I published a book last year called Spiritual Rhythm. It explores a basic idea, though I'd come to it late: for everything there is a season. The idea, of course, isn't mine. It's Solomon's, or whoever it was who wrote Ecclesiastes. But I'd regarded the notion as rhetoric—the lyrical effusions of a chastened but jaded prodigal.
But then my own heart plunged into winter, bleak and cold. For a long season my world turned bitter, and desperately lonely.
Death brought it on. Carol was my wife's best friend and my trusted colleague. She was a pastor of extraordinary gifts. Even more, she had a deepness and closeness with God that made you want these things, too. Her prayers stormed heaven. Her preaching opened its gates. Her ways invited you in.

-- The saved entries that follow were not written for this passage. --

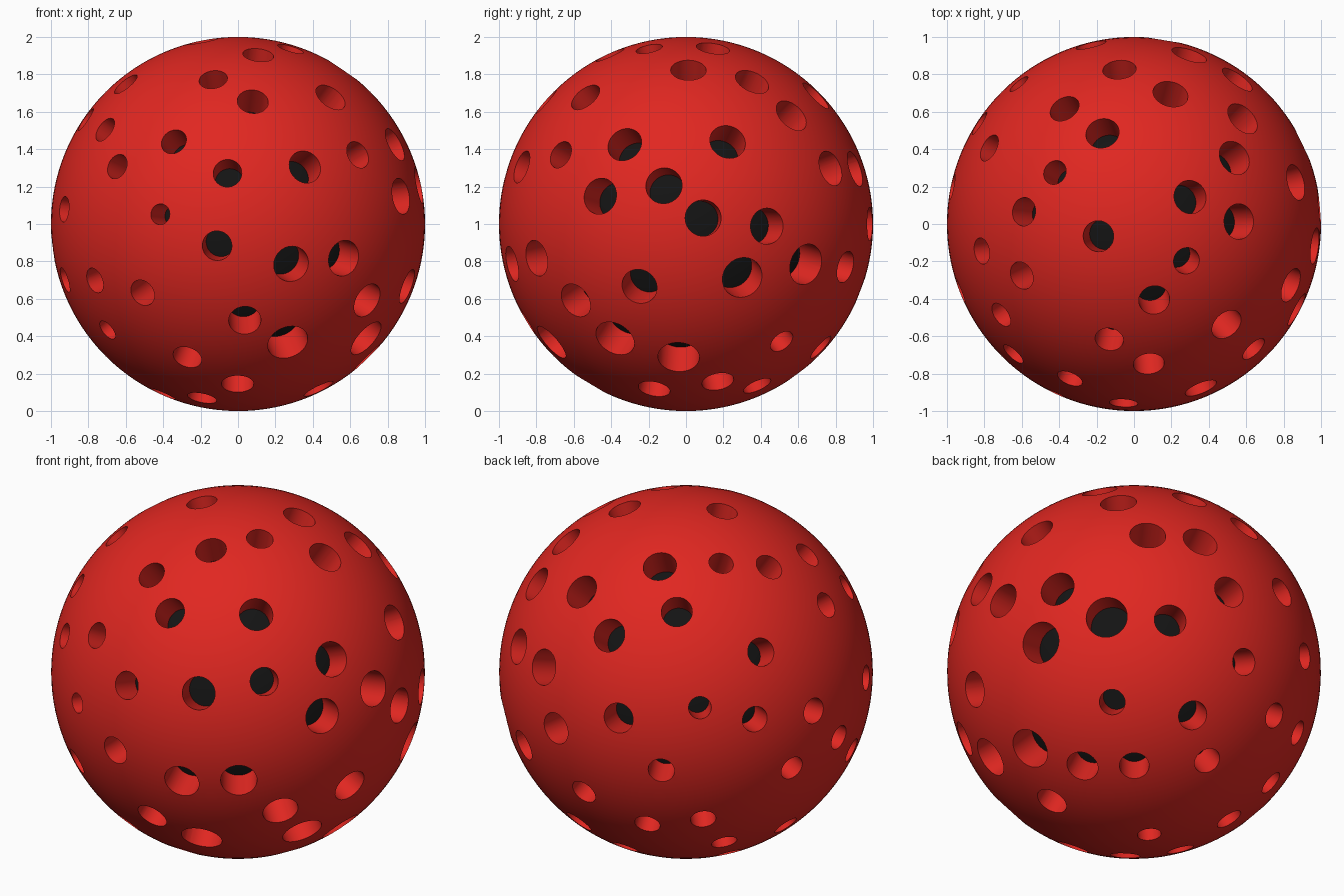
import bpy, bmesh, math
from mathutils import Vector, Matrix

if "Cube" in bpy.data.objects:
    bpy.data.objects.remove(bpy.data.objects["Cube"])

CENTRE = Vector((0, 0, 1))
HOLES = 76
GOLDEN = math.pi * (3 - math.sqrt(5))


def material(name, rgb):
    m = bpy.data.materials.new(name)
    m.diffuse_color = (*rgb, 1)
    m.use_nodes = True
    m.node_tree.nodes["Principled BSDF"].inputs["Base Color"].default_value = m.diffuse_color
    return m


def sphere(name, radius, mat, seg, rings):
    bpy.ops.mesh.primitive_uv_sphere_add(segments=seg, ring_count=rings,
                                         radius=radius, location=CENTRE)
    ob = bpy.context.object
    ob.name = name
    ob.data.materials.append(mat)
    return ob


def hole_direction(i):
    # golden spiral around the y axis with a wavy angle offset
    y = 1 - (2 * i + 1) / HOLES
    r = math.sqrt(1 - y * y)
    a = GOLDEN * i + 0.15 * math.sin(1.73 * i)
    return Vector((r * math.cos(a), y, r * math.sin(a)))


def hole_radius(i):
    r = 0.083 + 0.0145 * math.sin(i * 10 * math.pi / 13 + 0.72)
    if i % 13 == 0:
        r *= 1.2
    if i % 9 == 0:
        r *= 0.8
    return r


red = material("red", (0.75, 0.02, 0.015))
black = material("black", (0.007, 0.007, 0.007))

# outer ball
ball = sphere("perforated_ball", 1.0, red, 128, 64)

# radial drills, all in one cutter
bm = bmesh.new()
for i in range(HOLES):
    d = hole_direction(i)
    rot = d.to_track_quat('Z', 'Y').to_matrix().to_4x4()
    bmesh.ops.create_cone(bm, cap_ends=True, segments=40,
                          radius1=hole_radius(i), radius2=hole_radius(i), depth=0.32,
                          matrix=Matrix.Translation(CENTRE + d * 0.94) @ rot)
mesh = bpy.data.meshes.new("hole_cutter")
bm.to_mesh(mesh)
bm.free()
mesh.materials.append(red)
cutter = bpy.data.objects.new("hole_cutter", mesh)
bpy.context.collection.objects.link(cutter)
cutter.hide_render = True

# cut the holes
mod = ball.modifiers.new("holes", 'BOOLEAN')
mod.operation = 'DIFFERENCE'
mod.solver = 'EXACT'
mod.object = cutter
bpy.context.view_layer.objects.active = ball
bpy.ops.object.modifier_apply(modifier=mod.name)
bpy.data.objects.remove(cutter)
bpy.ops.object.select_all(action='DESELECT')
ball.select_set(True)
bpy.ops.object.shade_smooth_by_angle(angle=math.radians(30))

# dark core seen at the bottom of the holes
core = sphere("dark_core", 0.82, black, 96, 48)
bpy.ops.object.shade_smooth()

She started tripping, and walking into walls. She forgot the simplest things. Sometimes she seemed dosed with laughing gas, loopy and giddy. She complained of crushing headaches. Her doctor diagnosed those as migraines, but one day my wife caught ...1